This Bill has been opposed consistently by national and international voices from the book sector, in defense of South African literary and educational communities. We are deeply disappointed by the possibility of seeing irreversible damage happen, not only to our communities, but also to the South African creative economy. Degrading copyright protection in these terms will cause irreparable losses on employment, investment capacity and tax payments, in addition to compromising compliance with international law.

We call on President Ramaphosa to not give assent to the Bill and instead be the voice of reason to defend laws that respect the South African Constitution and the international treaties that South Africa has committed to respect.


The International Authors Forum (IAF) is the voice of authors worldwide, it is a membership body for organisations representing professional creators all over the world. It was formed by a collaboration of author’s organisations in 2013 to ensure that professional creators can work together to deal with the challenges they face. With over 85 authors and visual artists organisations as members, the IAF represents over 750,000 professional creators in the world.

IFRRO, the International Federation of Reproduction Rights Organisations, is the global industry body for collective management organisations in the text/image sector.
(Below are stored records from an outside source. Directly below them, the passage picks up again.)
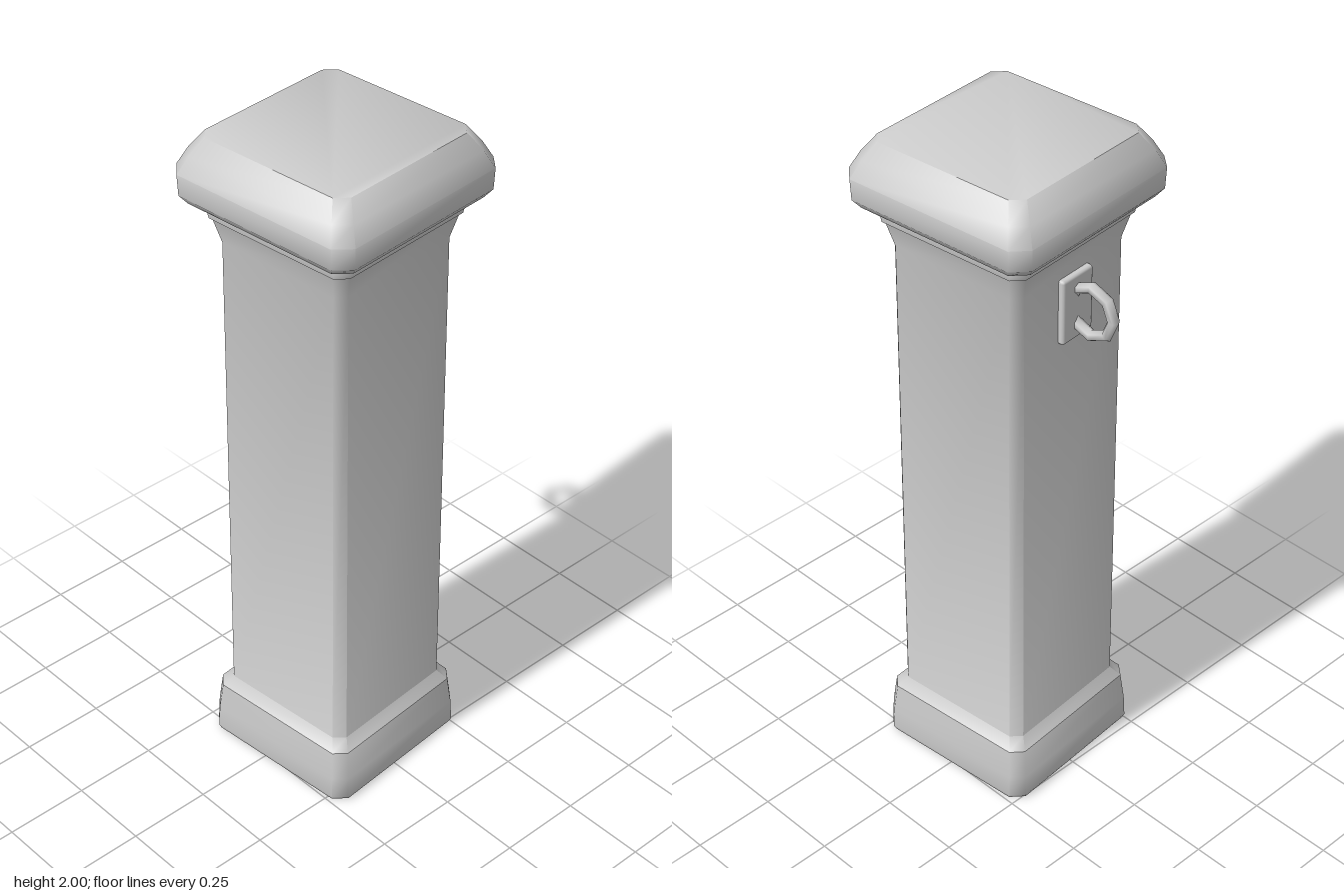
import * as THREE from 'three';
import { toCreasedNormals } from 'three/addons/utils/BufferGeometryUtils.js';
import { RoundedBoxGeometry } from 'three/addons/geometries/RoundedBoxGeometry.js';

// Square outline with cut corners: half width a, corner cut c
function ring([y, a, c]) {
  const b = a - c;
  return [[b, a], [a, b], [a, -b], [b, -a], [-b, -a], [-a, -b], [-a, b], [-b, a]]
    .map(([x, z]) => new THREE.Vector3(x, y, z));
}

// Closed loft through rings listed from bottom to top
function loft(profile, crease = 0.9) {
  const rings = profile.map(ring);
  const points = [];
  for (let k = 0; k < rings.length - 1; k++) {
    const lo = rings[k], hi = rings[k + 1];
    for (let i = 0; i < 8; i++) {
      const j = (i + 1) % 8;
      points.push(lo[i], lo[j], hi[j], lo[i], hi[j], hi[i]);
    }
  }
  const bottom = rings[0], top = rings[rings.length - 1];
  for (let i = 1; i < 7; i++) {
    points.push(bottom[0], bottom[i + 1], bottom[i], top[0], top[i], top[i + 1]);
  }
  return toCreasedNormals(new THREE.BufferGeometry().setFromPoints(points), crease);
}

export function createModel() {
  const stone = new THREE.MeshStandardMaterial({ color: 0xcccccc });
  stone.name = 'pale grey';

  const model = new THREE.Group();
  model.name = 'post';
  const add = (name, geometry, x = 0, y = 0, z = 0) => {
    const mesh = new THREE.Mesh(geometry, stone);
    mesh.name = name;
    mesh.position.set(x, y, z);
    model.add(mesh);
  };

  // Plinth, slightly wider at the ground
  add('base', loft([
    [0, 0.257, 0.034], [0.012, 0.262, 0.034], [0.08, 0.259, 0.033], [0.168, 0.25, 0.032],
  ]));

  // Shaft, smoothly flared at both ends
  add('shaft', loft([
    [0.168, 0.25, 0.032], [0.2, 0.225, 0.028], [1.69, 0.222, 0.027], [1.765, 0.241, 0.03],
  ]));

  // Collar under the cap
  add('collar', loft([
    [1.765, 0.247, 0.03], [1.778, 0.249, 0.03], [1.82, 0.249, 0.03],
  ]));

  // Bevelled cap
  add('cap', loft([
    [1.813, 0.287, 0.038], [1.838, 0.306, 0.042], [1.9, 0.3085, 0.0425],
    [1.95, 0.284, 0.038], [2, 0.25, 0.032],
  ]));

  // Wall plate and ring on one side
  add('ringPlate', new RoundedBoxGeometry(0.03, 0.195, 0.12, 1, 0.008), -0.225, 1.58, 0);
  add('ring', new THREE.TorusGeometry(0.073, 0.017, 6, 8), -0.284, 1.58, 0);

  // The post stands slightly turned
  model.rotation.y = 0.086;
  model.position.x = 0.02;

  const root = new THREE.Group();
  root.name = 'mooringPost';
  root.add(model);
  return root;
}
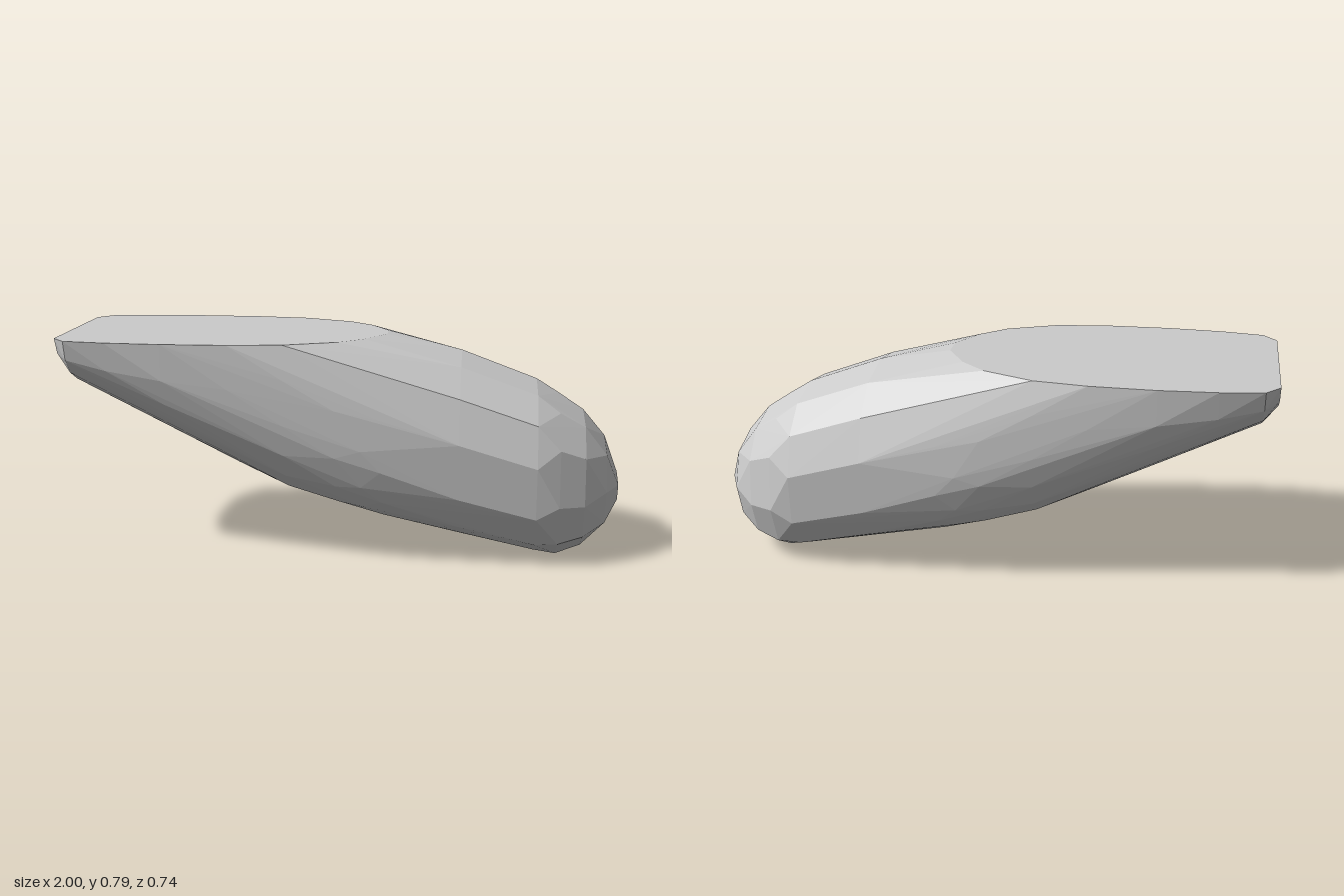
import * as THREE from 'three';
import { ConvexGeometry } from 'three/addons/geometries/ConvexGeometry.js';

const CUT = 0.8; // height of the flat top
const POWER = 2.4; // squareness of the oval sections

// Sections along the body: x, bottom y, top y (before the cut), half width, point count
const sections = [
  [-1, 0.68, 0.97, 0.275, 7],
  [-0.95, 0.62, 1.02, 0.335, 9],
  [-0.8, 0.545, 1.08, 0.358, 9],
  [-0.6, 0.44, 1.1, 0.37, 11],
  [-0.37, 0.32, 1.09, 0.37, 12],
  [-0.18, 0.23, 0.99, 0.37, 13],
  [0, 0.175, 0.872, 0.37, 13],
  [0.09, 0.152, 0.824, 0.368, 13],
  [0.16, 0.137, 0.801, 0.366, 14],
  [0.43, 0.075, 0.74, 0.355, 13],
  [0.7, 0.017, 0.64, 0.335, 13],
  [0.78, 0.005, 0.59, 0.313, 11],
  [0.87, 0.037, 0.53, 0.265, 11],
  [0.95, 0.105, 0.435, 0.19, 8],
  [1, 0.2, 0.3, 0.08, 5],
];

const bulge = (v) => Math.sign(v) * Math.abs(v) ** (2 / POWER);

// Points of one oval, running from cut edge to cut edge where the flat top slices it
function sectionPoints([x, bottom, top, width, count]) {
  const middle = (bottom + top) / 2;
  const half = (top - bottom) / 2;
  const u = (CUT - middle) / half;
  const start = u >= 1 ? Math.PI / 2 : Math.asin(Math.sign(u) * Math.abs(u) ** (POWER / 2));
  const sweep = Math.PI + 2 * start;
  const points = [];
  for (let i = 0; i <= count; i++) {
    const a = start - (sweep * i) / count;
    const y = Math.min(CUT, middle + half * bulge(Math.sin(a)));
    points.push(new THREE.Vector3(x, y, width * bulge(Math.cos(a))));
  }
  return points;
}

export function createModel() {
  const group = new THREE.Group();
  group.name = 'slicedPebble';

  // Faceted, rounded body with a flat top
  const body = new THREE.Mesh(
    new ConvexGeometry(sections.flatMap(sectionPoints)),
    new THREE.MeshStandardMaterial({ color: 0xcccccc, flatShading: true })
  );
  body.name = 'body';
  group.add(body);
  return group;
}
We facilitate, on an international basis, the collective management of reproduction and other rights in text and image works through the co-operation of our 150+ member organisations drawn from more than 85 countries around the world. IFRRO members represent many millions of authors, visual artists, and publishers of books, journals, newspapers, magazines, and printed music. Throughout the world, IFRRO members stimulate creativity, diversity and investment in cultural goods as a useful tool for rightsholders, consumers, especially from the educational sector, the economy, and society as a whole.

The International Publishers Association (IPA) is the world’s largest federation of publishers associations with 101 members in 81 countries, including the Publishers Association of South Africa, PASA. Established in 1896, the IPA is an industry body with a human rights mandate. The IPA’s mission is to promote and protect publishing and to raise awareness of publishing as a force for economic, cultural and social development. Working in cooperation with the World Intellectual Property Organization (WIPO) and numerous international NGOs, the IPA champions the interests of book and journal publishing at national and supranational level. Internationally, the IPA actively opposes censorship and promotes copyright, freedom to publish (including through the IPA Prix Voltaire), and literacy.

The International Association of Scientific, Technical and Medical Publishers (“STM”) is a non-profit international trade association of more than 140 scholarly, scientific, technical, medical, and professional publishers collectively responsible for more than two-thirds of the English-language scholarly and professional literature. STM works to support the integrity and quality of the scholarly record on behalf of its members. First organized in 1969, STM is based in The Netherlands and has members in Europe, North America, and Asia. STM is an accredited observer at WIPO.